This past week brought blustery cold winds to the County and all Southern Ontario – lots of downed trees, fallen branches, rain, snow flurries and power outages. We were fortunate to escape wind damage or flooding even with the sump pump out of action for a few hours at the height of Wednesday night’s storm. That said, bulbs continued to push up outside, and seeds started to sprout inside. Here are my Six on Saturday, with a tip of my Tilly to The Propagator for this theme.
I know – the title of this post is a stretch – but I do love a catchy tautogram!
I’m always jealous of gardeners who can maintain a perfectly weed and disease free veggie bed beyond the end of June. You’ve seen pictures of them in glossy magazines (paper or virtual…) – lovely potagers or kitchen gardens, colourful, bountiful and beautiful. Something most of us, I suspect, fail to achieve beyond mid summer.
While at the Landscape Ontario trade show last week I spotted this raised bed. Raised beds aren’t new, I know, but it caught my eye because its shape is sophisticated yet it’s being used to grow edibles. If the walls here were made with natural stone instead of the more affordable decorative concrete block, this would be at home in a backyard in the toniest neighbourhood in town. If this was my raised bed, I’d likely have added Nasturtiums for colour (still edible though) and to soften the edges – but that would change the whole look, wouldn’t it? More to the point, a veggie bed like this just begs to be regularly weeded, harvested, watered, pinched back – all the things that can often get overlooked or ‘put off ’til tomorrow’ when the plants are far below eye level.

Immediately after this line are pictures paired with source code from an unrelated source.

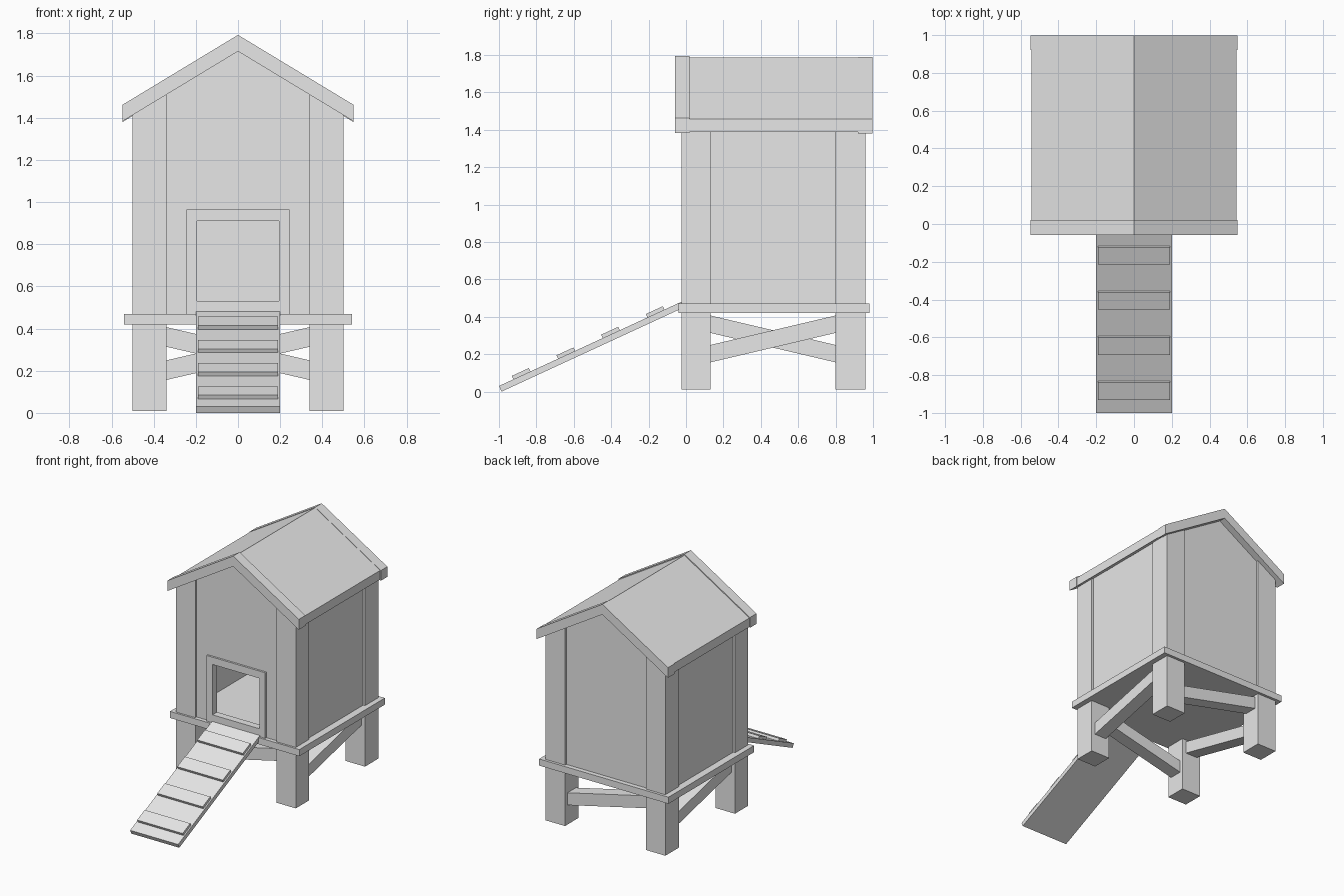
import bpy, bmesh, math
from mathutils import Vector, Matrix

old = bpy.data.objects.get("Cube")
if old:
    bpy.data.objects.remove(old, do_unlink=True)

GREY = (0.8, 0.8, 0.8, 1.0)
mat = bpy.data.materials.new("plain_grey")
mat.use_nodes = True
mat.diffuse_color = GREY
mat.node_tree.nodes["Principled BSDF"].inputs["Base Color"].default_value = GREY

SLOPE = 0.605       # roof fall per unit of x
APEX = 1.715        # underside of the ridge
FLOOR = 0.47        # top of the platform


def under_roof(x):
    return APEX - SLOPE * abs(x)


def prism(name, points, start, depth):
    """Extrude a closed outline; start and depth are vectors, points are 3D."""
    bm = bmesh.new()
    face = bm.faces.new([bm.verts.new(Vector(p) + Vector(start)) for p in points])
    ext = bmesh.ops.extrude_face_region(bm, geom=[face])
    moved = [g for g in ext["geom"] if isinstance(g, bmesh.types.BMVert)]
    bmesh.ops.translate(bm, verts=moved, vec=Vector(depth))
    bmesh.ops.recalc_face_normals(bm, faces=bm.faces)
    mesh = bpy.data.meshes.new(name)
    bm.to_mesh(mesh)
    bm.free()
    mesh.materials.append(mat)
    obj = bpy.data.objects.new(name, mesh)
    bpy.context.collection.objects.link(obj)
    return obj


def xz_prism(name, outline, y0, y1):
    return prism(name, [(x, 0, z) for x, z in outline], (0, y0, 0), (0, y1 - y0, 0))


def yz_prism(name, outline, x0, x1):
    return prism(name, [(0, y, z) for y, z in outline], (x0, 0, 0), (x1 - x0, 0, 0))


def box(name, x0, x1, y0, y1, z0, z1):
    return xz_prism(name, [(x0, z0), (x1, z0), (x1, z1), (x0, z1)], y0, y1)


def gable(name, half, y0, y1, lift, thick):
    """Bent roof strip following both slopes."""
    top = [(-half, under_roof(half) + lift + thick), (0, APEX + lift + thick),
           (half, under_roof(half) + lift + thick)]
    low = [(x, z - thick) for x, z in reversed(top)]
    return xz_prism(name, top + low, y0, y1)


# Platform
box("platform", -0.54, 0.54, -0.04, 0.98, 0.42, FLOOR)

# Corner posts, cut to the roof slope at the top
for side, s in (("right", -1), ("left", 1)):
    for end, y0, y1 in (("front", -0.025, 0.13), ("back", 0.80, 0.96)):
        outline = [(s * x, z) for x, z in ((0.338, 0.01), (0.5, 0.01),
                   (0.5, under_roof(0.5)), (0.338, under_roof(0.338)))]
        xz_prism(end + "_" + side + "_post", outline, y0, y1)

# Walls
wall = [(-0.48, FLOOR), (0.48, FLOOR), (0.48, under_roof(0.48)),
        (0, APEX), (-0.48, under_roof(0.48))]
front_wall = xz_prism("front_wall", wall, -0.01, 0.03)
xz_prism("back_wall", wall, 0.90, 0.945)
for side, s in (("right", -1), ("left", 1)):
    xz_prism(side + "_wall", [(s * 0.485, FLOOR), (s * 0.485, under_roof(0.485)),
             (s * 0.45, under_roof(0.45)), (s * 0.45, FLOOR)], 0.0, 0.93)

# Door frame and opening
frame = box("door_frame", -0.245, 0.245, -0.025, -0.005, FLOOR, 0.965)
cutter = box("door_cutter", -0.195, 0.195, -0.2, 0.2, 0.53, 0.91)
cutter.hide_render = True
cutter.hide_viewport = True
cutter.display_type = 'WIRE'
for obj in (front_wall, frame):
    cut = obj.modifiers.new("opening", 'BOOLEAN')
    cut.operation = 'DIFFERENCE'
    cut.solver = 'EXACT'
    cut.object = cutter

# Roof with raised end boards
gable("roof", 0.543, 0.0, 0.94, 0.002, 0.068)
gable("front_roof_board", 0.548, -0.058, 0.02, 0.0, 0.078)
gable("back_roof_board", 0.548, 0.92, 0.998, -0.004, 0.077)

# Diagonal braces, each rising towards the next post around the base
LOW, HIGH, TALL = 0.155, 0.315, 0.093


def brace(a, b):
    return [(a, LOW), (b, HIGH), (b, HIGH + TALL), (a, LOW + TALL)]


xz_prism("front_brace", brace(-0.345, 0.345), 0.005, 0.105)
xz_prism("back_brace", brace(0.345, -0.345), 0.83, 0.93)
yz_prism("left_brace", brace(0.125, 0.805), 0.37, 0.47)
yz_prism("right_brace", brace(0.805, 0.125), -0.47, -0.37)

# Ramp with cleats, shaped along its slope
RISE = math.atan2(0.45, 0.975)
along = Vector((0, math.cos(RISE), math.sin(RISE)))
up = Vector((0, -math.sin(RISE), math.cos(RISE)))
foot = Vector((0, -0.986, 0.0))


def sloped(name, half, d0, d1, h0, h1):
    corners = [foot + along * d + up * h
               for d, h in ((d0, h0), (d1, h0), (d1, h1), (d0, h1))]
    return prism(name, corners, (-half, 0, 0), (2 * half, 0, 0))


sloped("ramp", 0.2, 0.0, 1.13, 0.0, 0.033)
for i in range(4):
    start = 0.085 + i * 0.263
    sloped("ramp_cleat_%d" % (i + 1), 0.19, start, start + 0.1, 0.03, 0.053)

Kudos to the students at the Niagara Parks School of Horticulture for building this, demonstrating that ‘formal’ can also be useful – and for bringing your mini Monarch house to the show.